In this multi-part series, Review contributor André Dumont takes a look at the historic Hop Houses that used to thrive along Ridge Road (County Road 10), east of the village of Fournier. Many of the hop house buildings are still standing and can be seen during a drive along County Road 10. This week, Part 1 of the series looks at the rise and decline of hop farming in the region.

Hops give an intriguing flavour not only to beer, but also to local history. Along Ridge Road, they were once the number one culture. What is left? A few hop kilns and fair share intrigue.

“From here on Concession 7 (south of St-Bernardin) all the way to Riceville, all you could see were hops”, says 93-year-old St-Bernardin resident Armand Besner.

In a recent interview with The Review, Besner recounted how hops were a labour-intensive culture. Entire families were hired for harvest, while men like him manned the kilns day and night.

In the late 1940s, hops suddenly disappeared,” recalls Fournier resident Patrick Sloan, who owns what is likely the only remaining hop house that is not located on ‘the Ridge’. “It just stopped and we never talked about it”,

With the help of Mr. Sloan, we have identified five hop houses that are still standing. All but his are on the north side of Ridge Road (County Road 10), east of Fournier.

#1 3022, County Road 15 (near Fournier village septic installations)
#2 County Road 10, east of Fournier village, across from house # 5580
#3 County Road 10 across from house # 5780 (this one still has its chimney visible on the roof)
#4 County Road 10 across from house # 6080 (roof vent still visible)
#5 County Road 10 across from house # 6180, at intersection of Concession 6

Are there more remaining? Historical evidence suggests that hops cultivation was not limited just to fields lining Ridge Road and that as many as thirty kilns may have once stood. If you know of a hop house not listed above, please share the information with us!

In the mid-1890s, hops were a well-established culture in the area. The village of St-Bernardin (1912) didn’t exist, but Fournier (1867) and Riceville (1849) were already flourishing farming communities.

First published in 1896, the History of the Counties of Argenteuil, Quebec and Prescott, Ontario, by teacher and writer Cyrus Thomas, provides the following information about hops in what was then the Township of South Plantagenet :

“Considerable attention has been given in past years to hop-growing, but owing to the present low prices of hops, a number of farmers have decided to abandon this industry. There are thirty hop-yards in the township, raising annually from one to six tons each; the largest hop-field comprises 14 acres.”

A few lines later, Thomas says of Riceville that it is “the great hop-growing part of the district”.

According to the St-Bernardin 1912-2012 parish book, hops were a very profitable culture in the 1930s and 1940s. But by 1948, most fields had been converted to other crops. Why?

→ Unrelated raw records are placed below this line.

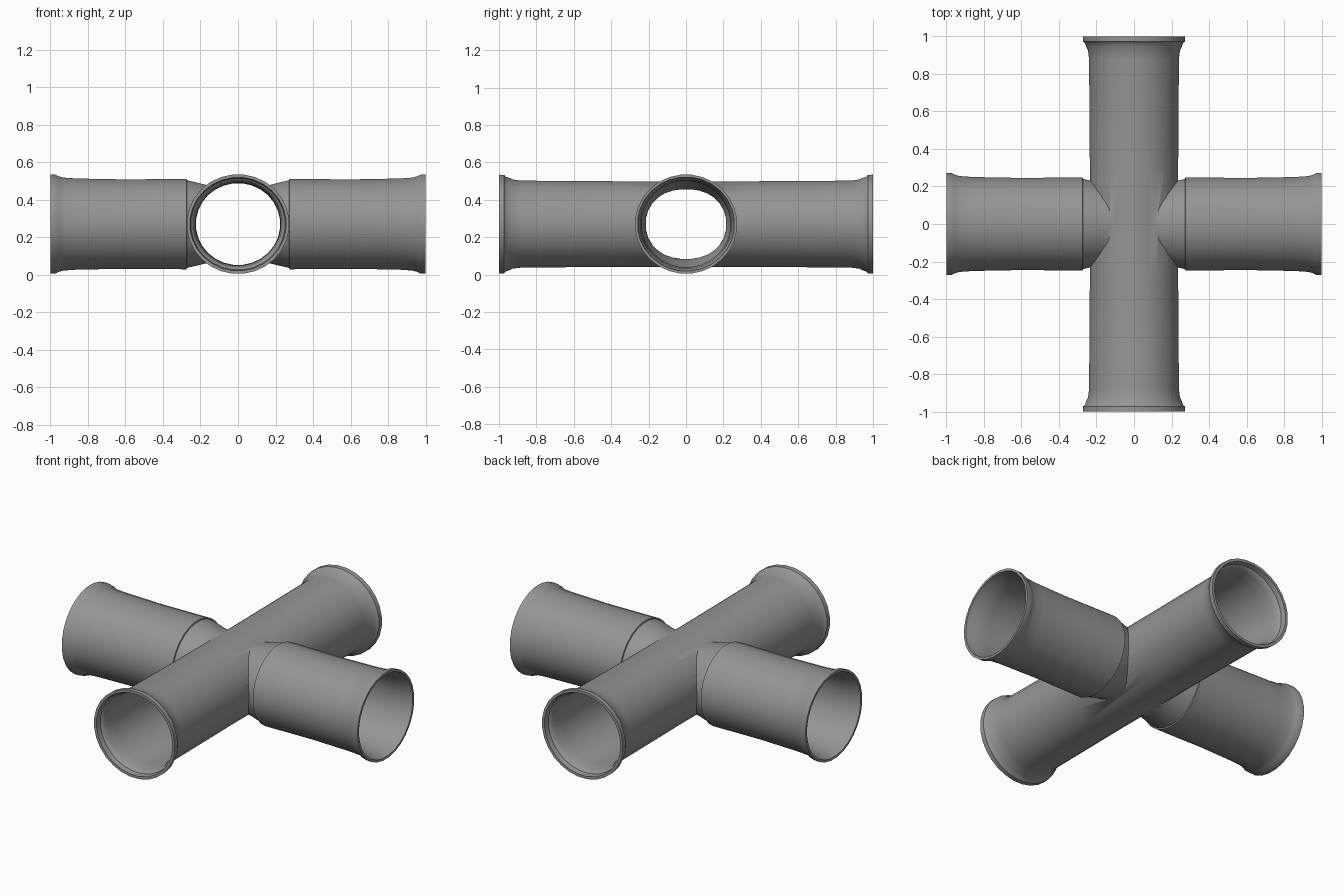
import bpy, bmesh, math
from mathutils import Matrix

if "Cube" in bpy.data.objects:
    bpy.data.objects.remove(bpy.data.objects["Cube"])

SIDES = 28
CENTRE_Z = 0.27
SQUASH = 0.97      # pipes are slightly flattened in height


def revolve(name, half, axis, square=1.0):
    """Closed solid of revolution, mirrored about its middle; half = (distance, radius).
    square < 1 makes the rings near the middle rounded squares."""
    full = [(-d, r) for d, r in reversed(half)] + list(half)
    bm = bmesh.new()
    rings = []
    for d, r in full:
        power = square if abs(d) < 0.2 else 1.0
        ring = []
        for i in range(SIDES):
            a = 2 * math.pi * (i + 0.5) / SIDES
            c, s = math.cos(a), math.sin(a)
            c = math.copysign(abs(c) ** power, c)
            s = math.copysign(abs(s) ** power, s)
            ring.append(bm.verts.new((d, r * c, r * s * SQUASH)))
        rings.append(ring)
    for a, b in zip(rings, rings[1:]):
        for i in range(SIDES):
            j = (i + 1) % SIDES
            bm.faces.new((a[i], a[j], b[j], b[i]))
    bm.faces.new(rings[0])
    bm.faces.new(rings[-1])
    if axis == 'Y':
        bmesh.ops.rotate(bm, verts=bm.verts, matrix=Matrix.Rotation(math.pi / 2, 3, 'Z'))
    bmesh.ops.translate(bm, verts=bm.verts, vec=(0, 0, CENTRE_Z))
    bmesh.ops.recalc_face_normals(bm, faces=bm.faces)
    me = bpy.data.meshes.new(name)
    bm.to_mesh(me)
    bm.free()
    ob = bpy.data.objects.new(name, me)
    bpy.context.collection.objects.link(ob)
    return ob


def combine(target, other, operation):
    mod = target.modifiers.new(operation.lower(), 'BOOLEAN')
    mod.operation = operation
    mod.solver = 'EXACT'
    mod.object = other
    bpy.context.view_layer.objects.active = target
    bpy.ops.object.modifier_apply(modifier=mod.name)
    bpy.data.objects.remove(other)


# Main pipe along y with stepped flared rims
body = revolve("pipe_cross", [
    (0.3, 0.237), (0.88, 0.241), (0.925, 0.247), (0.945, 0.257),
    (0.965, 0.263), (0.972, 0.273), (1.0, 0.274)], 'Y')

# Branch pipes along x: tapered necks, socket step, flared rims
branch = revolve("branch_pipe", [
    (0.05, 0.200), (0.12, 0.209), (0.17, 0.217), (0.22, 0.230), (0.272, 0.242),
    (0.274, 0.250), (0.6, 0.247), (0.86, 0.252), (0.93, 0.257),
    (0.955, 0.264), (0.972, 0.273), (1.0, 0.274)], 'X')
combine(body, branch, 'UNION')

# Hollow bores, opening out toward the rims
main_bore = revolve("main_bore", [
    (0.3, 0.225), (0.88, 0.228), (0.94, 0.236), (0.965, 0.244),
    (0.97, 0.252), (0.995, 0.256), (1.02, 0.262)], 'Y')
combine(body, main_bore, 'DIFFERENCE')
branch_bore = revolve("branch_bore", [
    (0.03, 0.188), (0.12, 0.193), (0.17, 0.202), (0.27, 0.229), (0.29, 0.236),
    (0.86, 0.239), (0.94, 0.246), (0.97, 0.256), (1.02, 0.262)], 'X', 0.9)
combine(body, branch_bore, 'DIFFERENCE')

# Dark grey finish
grey = bpy.data.materials.new("dark_grey")
grey.diffuse_color = (0.3, 0.3, 0.3, 1)
grey.use_nodes = True
grey.node_tree.nodes["Principled BSDF"].inputs["Base Color"].default_value = grey.diffuse_color
body.data.materials.clear()
body.data.materials.append(grey)
for p in body.data.polygons:
    p.material_index = 0

# Smooth shading: soft hub, crisp rims and socket steps
bpy.ops.object.select_all(action='DESELECT')
body.select_set(True)
bpy.context.view_layer.objects.active = body
bpy.ops.object.shade_smooth_by_angle(angle=math.radians(45))
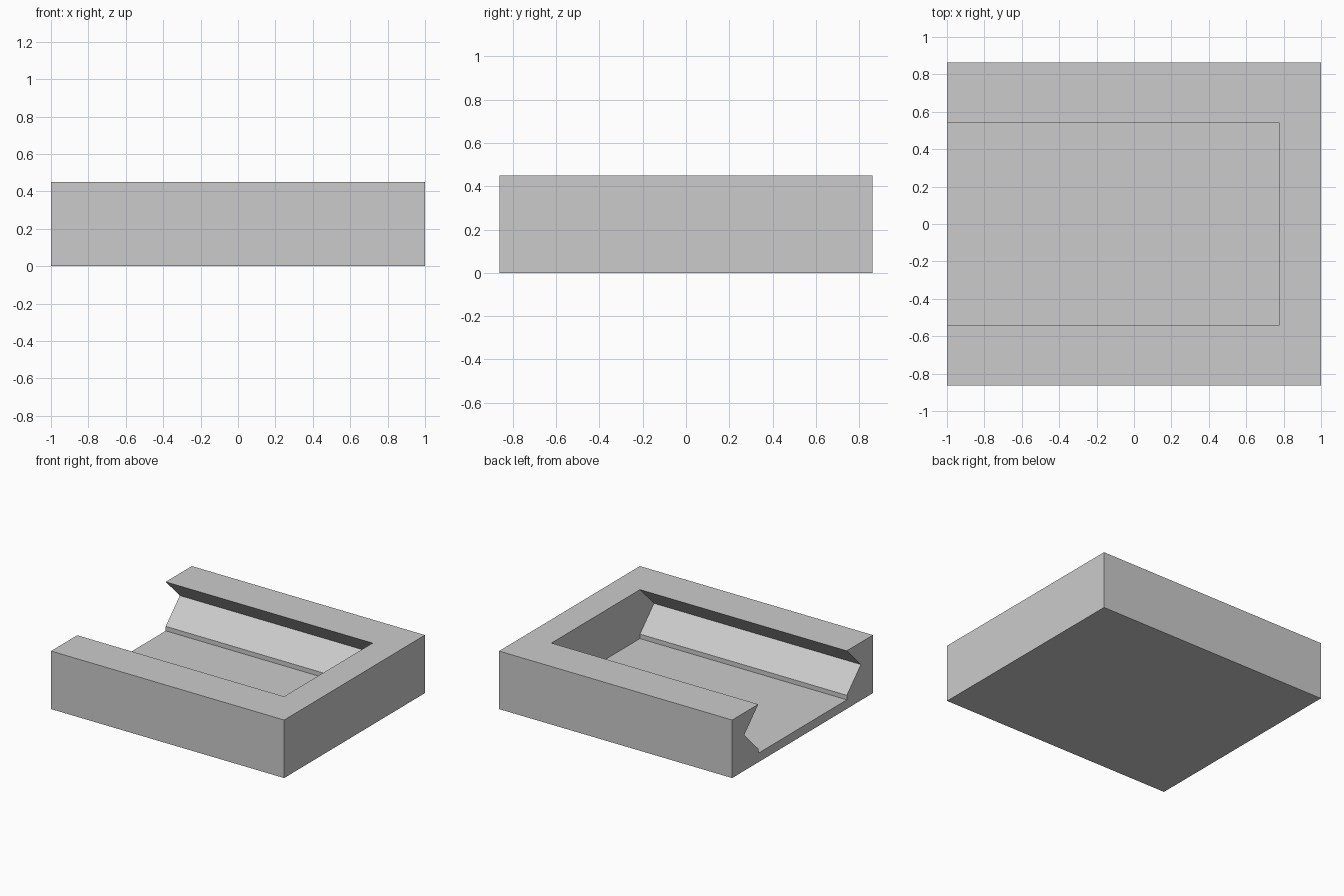
import bpy
import bmesh

HALF_X, HALF_Y, HEIGHT = 1.0, 0.8625, 0.45
SLOT_END = 0.775

if "Cube" in bpy.data.objects:
    bpy.data.objects.remove(bpy.data.objects["Cube"], do_unlink=True)

grey = bpy.data.materials.new("plain grey")
grey.use_nodes = True
colour = (0.6, 0.6, 0.6, 1)
grey.diffuse_color = colour
grey.node_tree.nodes["Principled BSDF"].inputs["Base Color"].default_value = colour


def extrude_x(name, section, x0, x1):
    """Extrude a closed (y, z) section along x."""
    bm = bmesh.new()
    face = bm.faces.new([bm.verts.new((x0, y, z)) for y, z in section])
    grown = bmesh.ops.extrude_face_region(bm, geom=[face])["geom"]
    verts = [g for g in grown if isinstance(g, bmesh.types.BMVert)]
    bmesh.ops.translate(bm, verts=verts, vec=(x1 - x0, 0, 0))
    bmesh.ops.recalc_face_normals(bm, faces=bm.faces)
    mesh = bpy.data.meshes.new(name)
    bm.to_mesh(mesh)
    bm.free()
    mesh.materials.append(grey)
    obj = bpy.data.objects.new(name, mesh)
    bpy.context.collection.objects.link(obj)
    return obj


def mirrored(half):
    """Complete a half section by reflecting it in y."""
    return half + [(-y, z) for y, z in reversed(half)]


# Solid block
block = extrude_x("slotted_block", mirrored([(HALF_Y, 0), (HALF_Y, HEIGHT)]),
                  -HALF_X, HALF_X)

# Slot with V-grooved sides, open at one end
slot = mirrored([(0.5425, 0.07), (0.5425, 0.105), (0.715, 0.2775),
                 (0.5425, HEIGHT), (0.5425, HEIGHT + 0.1)])
cutter = extrude_x("slot_cutter", slot, -HALF_X - 0.1, SLOT_END)
cutter.hide_render = True

cut = block.modifiers.new("slot", 'BOOLEAN')
cut.operation = 'DIFFERENCE'
cut.solver = 'EXACT'
cut.object = cutter
bpy.context.view_layer.objects.active = block
bpy.ops.object.modifier_apply(modifier=cut.name)
bpy.data.objects.remove(cutter, do_unlink=True)
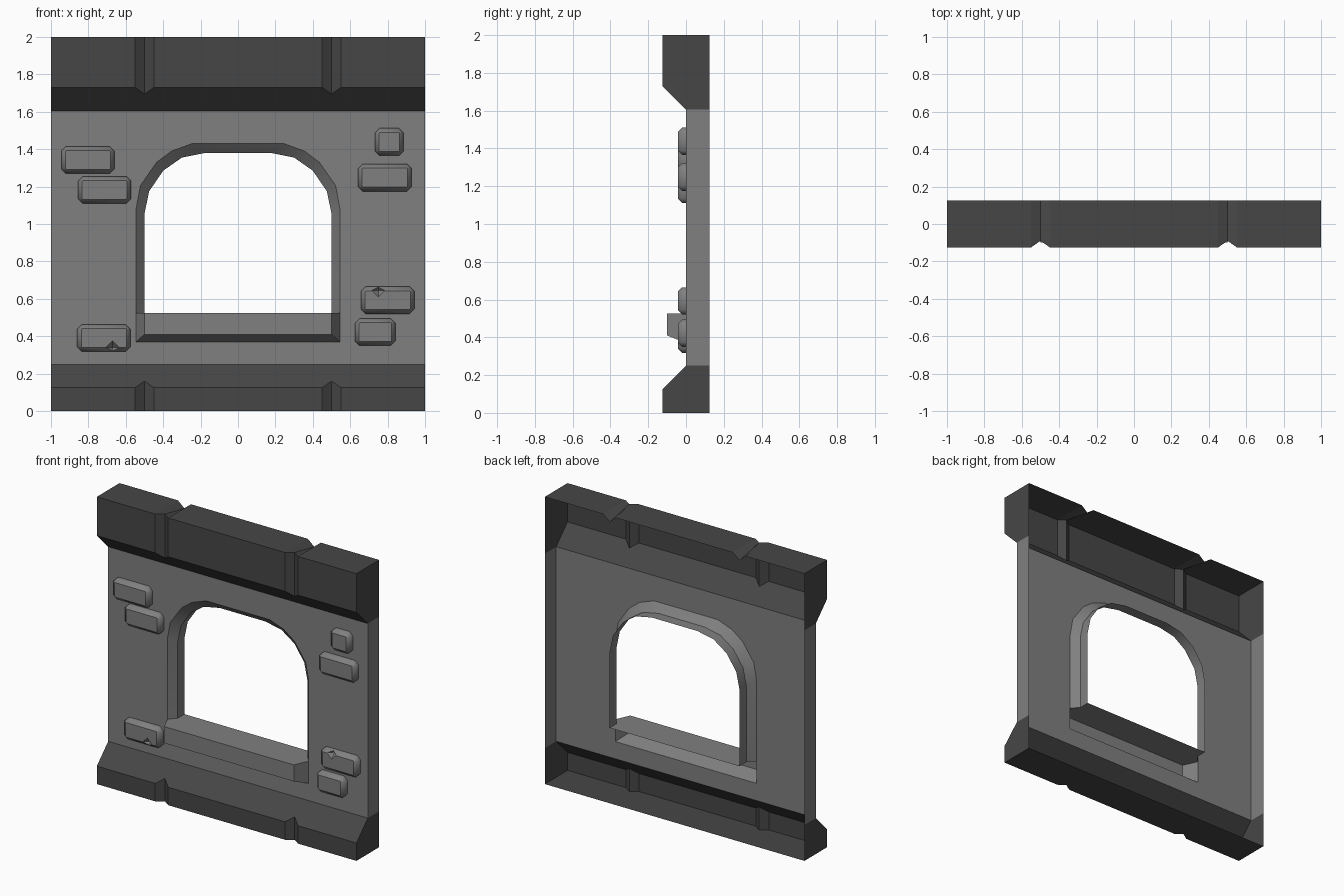
import bpy, bmesh, math

if "Cube" in bpy.data.objects:
    bpy.data.objects.remove(bpy.data.objects["Cube"])


def grey(name, v):
    m = bpy.data.materials.new(name)
    m.diffuse_color = (v, v, v, 1)
    m.use_nodes = True
    m.node_tree.nodes["Principled BSDF"].inputs["Base Color"].default_value = m.diffuse_color
    return m


trim_mat = grey("dark_trim", .062)
wall_mat = grey("wall_grey", .215)


def finish(name, bm, mat=wall_mat):
    """Weld, orient the shell towards the front and link it."""
    bmesh.ops.remove_doubles(bm, verts=bm.verts, dist=0.0005)
    bmesh.ops.recalc_face_normals(bm, faces=bm.faces)
    if sum(f.normal.y * f.calc_area() for f in bm.faces) > 1e-4:
        bmesh.ops.reverse_faces(bm, faces=bm.faces)
    me = bpy.data.meshes.new(name)
    bm.to_mesh(me)
    bm.free()
    ob = bpy.data.objects.new(name, me)
    bpy.context.collection.objects.link(ob)
    me.materials.append(mat)
    return ob


def face(bm, pts):
    return bm.faces.new([bm.verts.new(p) for p in pts])


def loft(bm, rows, closed=False):
    """Quads between successive rows of points."""
    for a, b in zip(rows, rows[1:]):
        n = len(a)
        for i in range(n if closed else n - 1):
            j = (i + 1) % n
            face(bm, (a[i], a[j], b[j], b[i]))


# Half outlines of the window opening (x, z), from sill to crown
outer = [(.545, .525), (.545, 1.08), (.522, 1.205), (.435, 1.33), (.355, 1.39), (.245, 1.43)]
inner = [(.5, .525), (.5, 1.055), (.475, 1.175), (.40, 1.285), (.30, 1.355), (.175, 1.38)]
Z0, Z1, BACK = .25, 1.605, .125

# Wall sheet with the opening, and its end returns (open at the back)
bm = bmesh.new()
for s in (1, -1):
    hole = [(0, .37), (.545, .37)] + outer + [(0, 1.43)]
    half = [(0, Z0), (1, Z0), (1, Z1), (0, Z1)] + hole[::-1]
    face(bm, [(s * x, 0, z) for x, z in half])
    face(bm, [(s, 0, Z0), (s, BACK, Z0), (s, BACK, Z1), (s, 0, Z1)])
finish("wall", bm)


# Window reveal: chamfer, then straight jamb
def arch(half, y):
    return [(x, y, z) for x, z in half] + [(-x, y, z) for x, z in half[::-1]]


bm = bmesh.new()
loft(bm, [arch(outer, 0), arch(inner, .05), arch(inner, BACK)])
reveal = finish("window_reveal", bm)
reveal.data.shade_smooth()
reveal.data.set_sharp_from_angle(angle=math.radians(38))

# Projecting sill, hollow behind
bm = bmesh.new()
top = [(.5, BACK), (.5, .05), (.545, 0), (.5, -.1)]
face(bm, [(x, y, .525) for x, y in top] + [(-x, y, .525) for x, y in top[::-1]])
back = [(.545, 0, .525), (.545, 0, .37), (-.545, 0, .37), (-.545, 0, .525)]
front = [(.5, -.1, .525), (.5, -.1, .41), (-.5, -.1, .41), (-.5, -.1, .525)]
loft(bm, [back, front])
face(bm, front)
finish("window_sill", bm)

# Top and bottom trims: one section lofted along x, dipping in at the V grooves
STATIONS = [(-1, 0), (-.55, 0), (-.5, 1), (-.45, 0), (.45, 0), (.5, 1), (.55, 0), (1, 0)]


def trim(name, section):
    bm = bmesh.new()
    loft(bm, [[(x, y, z) for y, z in section(.035 * g)] for x, g in STATIONS])
    for x in (-1, 1):
        pts = section(0)
        face(bm, [(x, y, z) for y, z in pts + [(BACK, pts[-1][1])]])
    finish(name, bm, trim_mat)


trim("top_trim", lambda d: [(BACK, 2 - 1.2 * d), (-.125 + d, 2), (-.125 + d, 1.73 - d), (0, Z1)])
trim("bottom_trim", lambda d: [(BACK, 0), (-.125 + d, 0), (-.125 + d, .125 + d), (0, Z0)])


# Raised bricks: clipped-corner base, bevelled to a smaller face
def brick(name, x0, x1, z0, z1, chip=None):
    def ring(inset, c, y):
        a, b, e, f = x0 + inset, x1 - inset, z0 + inset, z1 - inset
        return [(x, y, z) for x, z in ((a + c, e), (b - c, e), (b, e + c), (b, f - c),
                                       (b - c, f), (a + c, f), (a, f - c), (a, e + c))]
    bm = bmesh.new()
    rows = [ring(0, .025, 0), ring(0, .025, -.02), ring(.022, .004, -.042)]
    loft(bm, rows, True)
    face(bm, rows[0])
    face(bm, rows[2])
    ob = finish(name, bm)
    # rounded shading on the rim, flat front
    for p in ob.data.polygons:
        p.use_smooth = abs(p.normal.y) < .95
    if chip:
        # octahedral bite out of the brick edge
        bm = bmesh.new()
        bmesh.ops.create_uvsphere(bm, u_segments=4, v_segments=2, radius=.036)
        for v in bm.verts:
            v.co.x, v.co.y, v.co.z = v.co.x + chip[0], v.co.y - .042, v.co.z + chip[1]
        cutter = finish("chip_cutter", bm)
        cutter.hide_render = True
        mod = ob.modifiers.new("chip", 'BOOLEAN')
        mod.operation, mod.object, mod.solver = 'DIFFERENCE', cutter, 'EXACT'
        bpy.context.view_layer.objects.active = ob
        bpy.ops.object.modifier_apply(modifier=mod.name)
        bpy.data.objects.remove(cutter)
    # open the back that lies on the wall
    bm = bmesh.new()
    bm.from_mesh(ob.data)
    flat = [f for f in bm.faces if all(abs(v.co.y) < 1e-4 for v in f.verts)]
    bmesh.ops.delete(bm, geom=flat, context='FACES_ONLY')
    bm.to_mesh(ob.data)
    bm.free()


BRICKS = [(-.945, -.66, 1.27, 1.415), (-.855, -.572, 1.11, 1.255),
          (.732, .885, 1.365, 1.512), (.642, .928, 1.175, 1.322),
          (.658, .943, .52, .665, (.75, .645)), (.625, .842, .35, .495),
          (-.86, -.575, .318, .463, (-.67, .34))]
for i, b in enumerate(BRICKS):
    brick(f"brick_{i + 1}", *b)
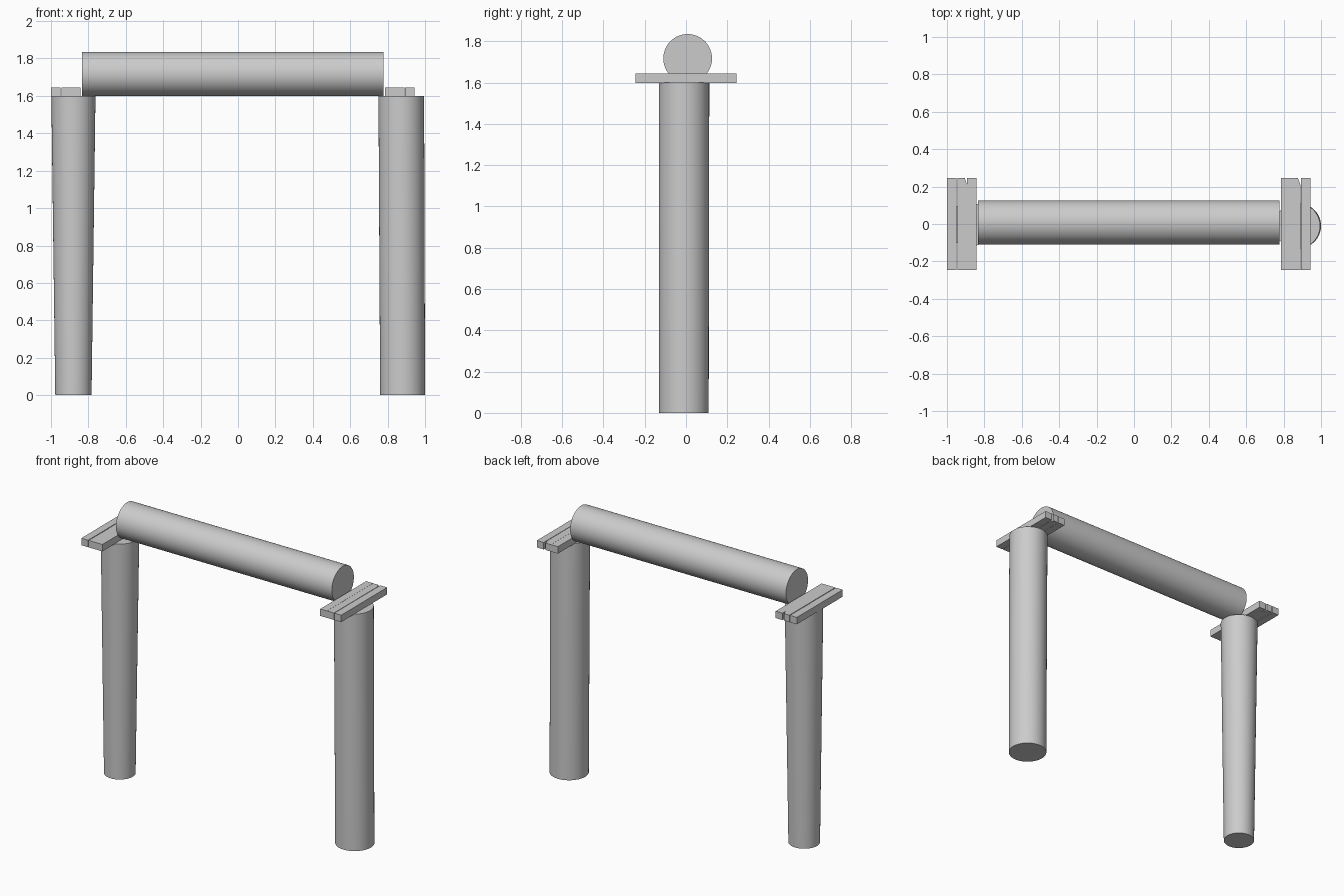
import bpy, bmesh, math
from mathutils import Vector

if "Cube" in bpy.data.objects:
    bpy.data.objects.remove(bpy.data.objects["Cube"])

SEG = 48


def make_object(name, bm, smooth=False):
    bmesh.ops.recalc_face_normals(bm, faces=bm.faces[:])
    mesh = bpy.data.meshes.new(name)
    bm.to_mesh(mesh)
    bm.free()
    obj = bpy.data.objects.new(name, mesh)
    bpy.context.collection.objects.link(obj)
    if smooth:
        bpy.ops.object.select_all(action='DESELECT')
        obj.select_set(True)
        bpy.context.view_layer.objects.active = obj
        bpy.ops.object.shade_smooth_by_angle(angle=math.radians(35))
    return obj


def log(name, start, end, r_start, r_end, axis):
    """Capped round log whose end faces are square to the given axis."""
    bm = bmesh.new()
    rings = []
    for centre, r in ((start, r_start), (end, r_end)):
        ring = []
        for i in range(SEG):
            a = math.tau * i / SEG
            c, s = r * math.cos(a), r * math.sin(a)
            offset = Vector((c, s, 0)) if axis == 'Z' else Vector((0, c, s))
            ring.append(bm.verts.new(Vector(centre) + offset))
        rings.append(ring)
    for i in range(SEG):
        j = (i + 1) % SEG
        bm.faces.new((rings[0][i], rings[0][j], rings[1][j], rings[1][i]))
    for ring in rings:
        bm.faces.new(ring)
    return make_object(name, bm, smooth=True)


def plank(name, outline, z0, z1):
    """Flat board extruded up from a plan outline."""
    bm = bmesh.new()
    face = bm.faces.new([bm.verts.new((x, y, z0)) for x, y in outline])
    top = bmesh.ops.extrude_face_region(bm, geom=[face])
    for v in top['geom']:
        if isinstance(v, bmesh.types.BMVert):
            v.co.z = z1
    return make_object(name, bm)


# Upright posts: the left one tapers towards the ground
log("left_post", (-0.88, -0.005, 0), (-0.88, -0.003, 1.6), 0.097, 0.118, 'Z')
log("right_post", (0.88, -0.01, 0), (0.873, -0.01, 1.6), 0.12, 0.122, 'Z')

# Horizontal beam resting on the posts
log("top_beam", (-0.835, 0.008, 1.717), (0.778, 0.008, 1.717), 0.118, 0.118, 'X')

# Three short boards across each post top, the middle one with a chipped back corner
Y = 0.245
for side, starts in (("left", (-1.0, -0.944, -0.893)), ("right", (0.786, 0.838, 0.892))):
    for n, x in enumerate(starts):
        w = 0.051
        chip = 0.012 if n == 1 else 0.0
        outline = [(x, -Y), (x + w, -Y)]
        if chip:
            outline += [(x + w, Y - 0.035), (x + w - chip, Y), (x, Y)]
        else:
            outline += [(x + w, Y), (x, Y)]
        plank(f"{side}_board_{n + 1}", outline, 1.598, 1.645)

A number of factors seem to have contributed to the decline of hops. The St-Bernardin Parish book mentions difficulties in controlling “insect and viruses”, increasing labour costs, competition
from Western Canada and unstable prices.

First-hand documentation or testimonials would be needed to establish the exactitude of these causes, just like factual evidence is required to confirm the assertion that Molson brewery owners came in person from Montreal to buy dried hops at the local kilns.

What information does your family have about local hops history? Should you have any documents or photos, please share them with us! You can send any information you have to [email protected] .

What does it look like inside a hop house? Our Hop Houses on the Ridge series continues in the July 28 edition of The Review, with a close look at the buildings.

One of several hop houses that can still be seen standing along County Road 10 east of Fournier. Photo by André Dumont